***** Exercise data *****
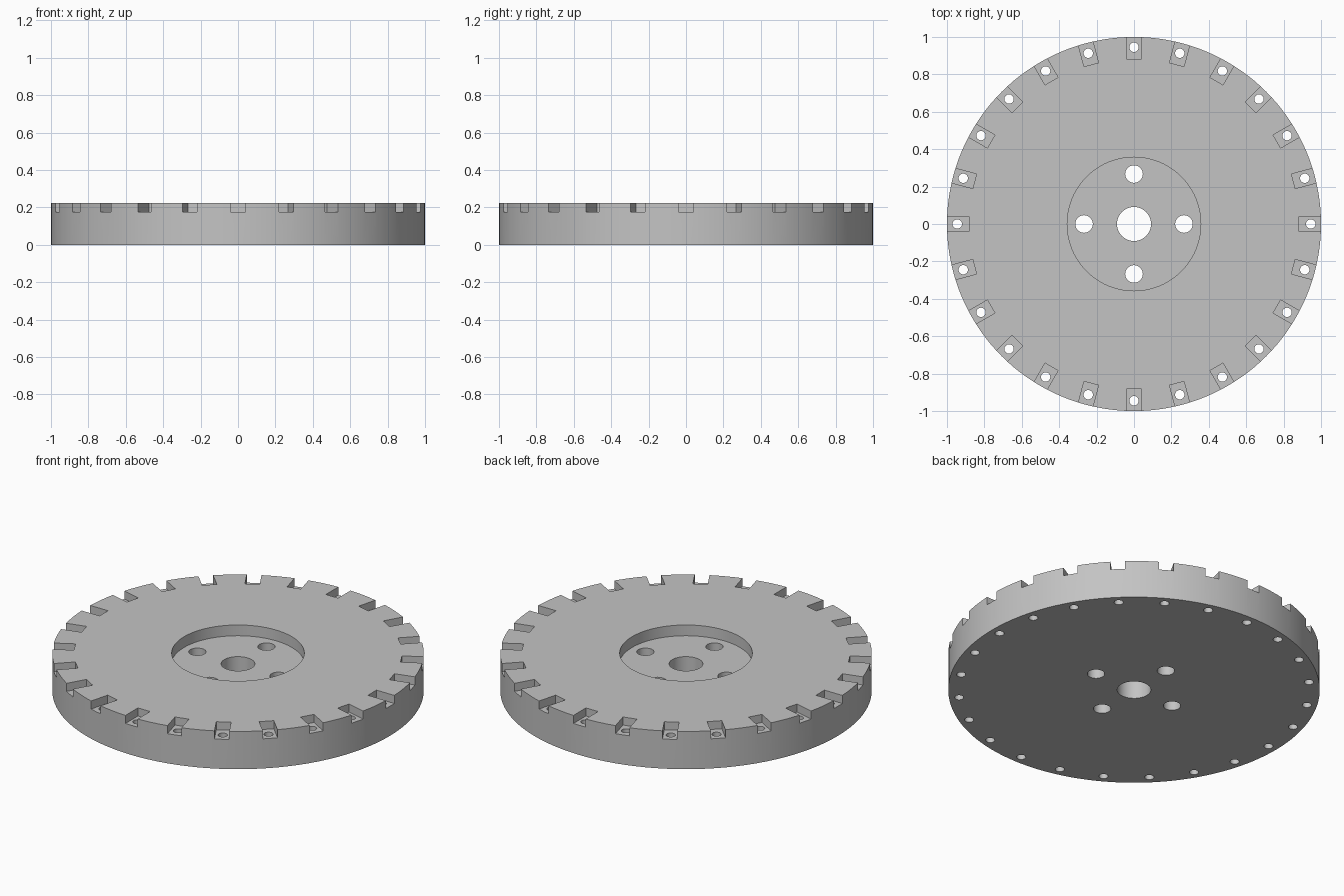
import bpy
import bmesh
import math
from mathutils import Matrix, Vector

cube = bpy.data.objects.get("Cube")
if cube:
    bpy.data.objects.remove(cube, do_unlink=True)

HEIGHT = 0.224
RECESS_FLOOR = 0.16
NOTCH_FLOOR = 0.176
NOTCHES = 24

steel = bpy.data.materials.new("light grey metal")
steel.use_nodes = True
GREY = (0.55, 0.55, 0.55, 1)
steel.diffuse_color = GREY
steel.node_tree.nodes["Principled BSDF"].inputs["Base Color"].default_value = GREY


def add_cylinder(bm, radius, z0, z1, x=0, y=0, segments=32):
    bmesh.ops.create_cone(
        bm, cap_ends=True, segments=segments, radius1=radius, radius2=radius,
        depth=z1 - z0, matrix=Matrix.Translation((x, y, (z0 + z1) / 2)))


def add_box(bm, size, centre, angle):
    bmesh.ops.create_cube(
        bm, size=1, matrix=Matrix.Rotation(angle, 4, "Z")
        @ Matrix.Translation(centre) @ Matrix.Diagonal(Vector(size)).to_4x4())


def make_object(name, bm):
    mesh = bpy.data.meshes.new(name)
    bm.to_mesh(mesh)
    bm.free()
    mesh.materials.append(steel)
    obj = bpy.data.objects.new(name, mesh)
    bpy.context.collection.objects.link(obj)
    return obj


def ring(count, radius):
    for i in range(count):
        a = math.tau * i / count
        yield a, radius * math.cos(a), radius * math.sin(a)


# Main disc
bm = bmesh.new()
add_cylinder(bm, 1, 0, HEIGHT, segments=144)
disc = make_object("notched_disc", bm)

# Round recess around the hub
recess = bmesh.new()
add_cylinder(recess, 0.357, RECESS_FLOOR, HEIGHT + 0.1, segments=96)

# Rectangular notches around the rim
notches = bmesh.new()
for angle, x, y in ring(NOTCHES, 1):
    add_box(notches, (0.218, 0.08, 0.15), (0.991, 0, NOTCH_FLOOR + 0.075), angle)

# Through holes: axle, four bolts, one pin per notch
holes = bmesh.new()
add_cylinder(holes, 0.091, -0.1, HEIGHT + 0.1, segments=48)
for angle, x, y in ring(4, 0.267):
    add_cylinder(holes, 0.047, -0.1, HEIGHT + 0.1, x, y)
for angle, x, y in ring(NOTCHES, 0.945):
    add_cylinder(holes, 0.025, -0.1, HEIGHT + 0.1, x, y, segments=24)

# Cut everything out of the disc
bpy.context.view_layer.objects.active = disc
disc.select_set(True)
for name, cutter_bm in (("recess_cutter", recess), ("notch_cutter", notches),
                        ("hole_cutter", holes)):
    cutter = make_object(name, cutter_bm)
    cutter.hide_render = True
    mod = disc.modifiers.new(name, "BOOLEAN")
    mod.operation = "DIFFERENCE"
    mod.solver = "EXACT"
    mod.object = cutter
    bpy.ops.object.modifier_apply(modifier=mod.name)
    bpy.data.objects.remove(cutter, do_unlink=True)

bpy.ops.object.select_all(action="DESELECT")
disc.select_set(True)
bpy.ops.object.shade_smooth_by_angle(angle=math.radians(30))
*****
Activity — Without including any picture, repeat the data exactly.

Answer —
import bpy
import bmesh
import math
from mathutils import Matrix, Vector

cube = bpy.data.objects.get("Cube")
if cube:
    bpy.data.objects.remove(cube, do_unlink=True)

HEIGHT = 0.224
RECESS_FLOOR = 0.16
NOTCH_FLOOR = 0.176
NOTCHES = 24

steel = bpy.data.materials.new("light grey metal")
steel.use_nodes = True
GREY = (0.55, 0.55, 0.55, 1)
steel.diffuse_color = GREY
steel.node_tree.nodes["Principled BSDF"].inputs["Base Color"].default_value = GREY


def add_cylinder(bm, radius, z0, z1, x=0, y=0, segments=32):
    bmesh.ops.create_cone(
        bm, cap_ends=True, segments=segments, radius1=radius, radius2=radius,
        depth=z1 - z0, matrix=Matrix.Translation((x, y, (z0 + z1) / 2)))


def add_box(bm, size, centre, angle):
    bmesh.ops.create_cube(
        bm, size=1, matrix=Matrix.Rotation(angle, 4, "Z")
        @ Matrix.Translation(centre) @ Matrix.Diagonal(Vector(size)).to_4x4())


def make_object(name, bm):
    mesh = bpy.data.meshes.new(name)
    bm.to_mesh(mesh)
    bm.free()
    mesh.materials.append(steel)
    obj = bpy.data.objects.new(name, mesh)
    bpy.context.collection.objects.link(obj)
    return obj


def ring(count, radius):
    for i in range(count):
        a = math.tau * i / count
        yield a, radius * math.cos(a), radius * math.sin(a)


# Main disc
bm = bmesh.new()
add_cylinder(bm, 1, 0, HEIGHT, segments=144)
disc = make_object("notched_disc", bm)

# Round recess around the hub
recess = bmesh.new()
add_cylinder(recess, 0.357, RECESS_FLOOR, HEIGHT + 0.1, segments=96)

# Rectangular notches around the rim
notches = bmesh.new()
for angle, x, y in ring(NOTCHES, 1):
    add_box(notches, (0.218, 0.08, 0.15), (0.991, 0, NOTCH_FLOOR + 0.075), angle)

# Through holes: axle, four bolts, one pin per notch
holes = bmesh.new()
add_cylinder(holes, 0.091, -0.1, HEIGHT + 0.1, segments=48)
for angle, x, y in ring(4, 0.267):
    add_cylinder(holes, 0.047, -0.1, HEIGHT + 0.1, x, y)
for angle, x, y in ring(NOTCHES, 0.945):
    add_cylinder(holes, 0.025, -0.1, HEIGHT + 0.1, x, y, segments=24)

# Cut everything out of the disc
bpy.context.view_layer.objects.active = disc
disc.select_set(True)
for name, cutter_bm in (("recess_cutter", recess), ("notch_cutter", notches),
                        ("hole_cutter", holes)):
    cutter = make_object(name, cutter_bm)
    cutter.hide_render = True
    mod = disc.modifiers.new(name, "BOOLEAN")
    mod.operation = "DIFFERENCE"
    mod.solver = "EXACT"
    mod.object = cutter
    bpy.ops.object.modifier_apply(modifier=mod.name)
    bpy.data.objects.remove(cutter, do_unlink=True)

bpy.ops.object.select_all(action="DESELECT")
disc.select_set(True)
bpy.ops.object.shade_smooth_by_angle(angle=math.radians(30))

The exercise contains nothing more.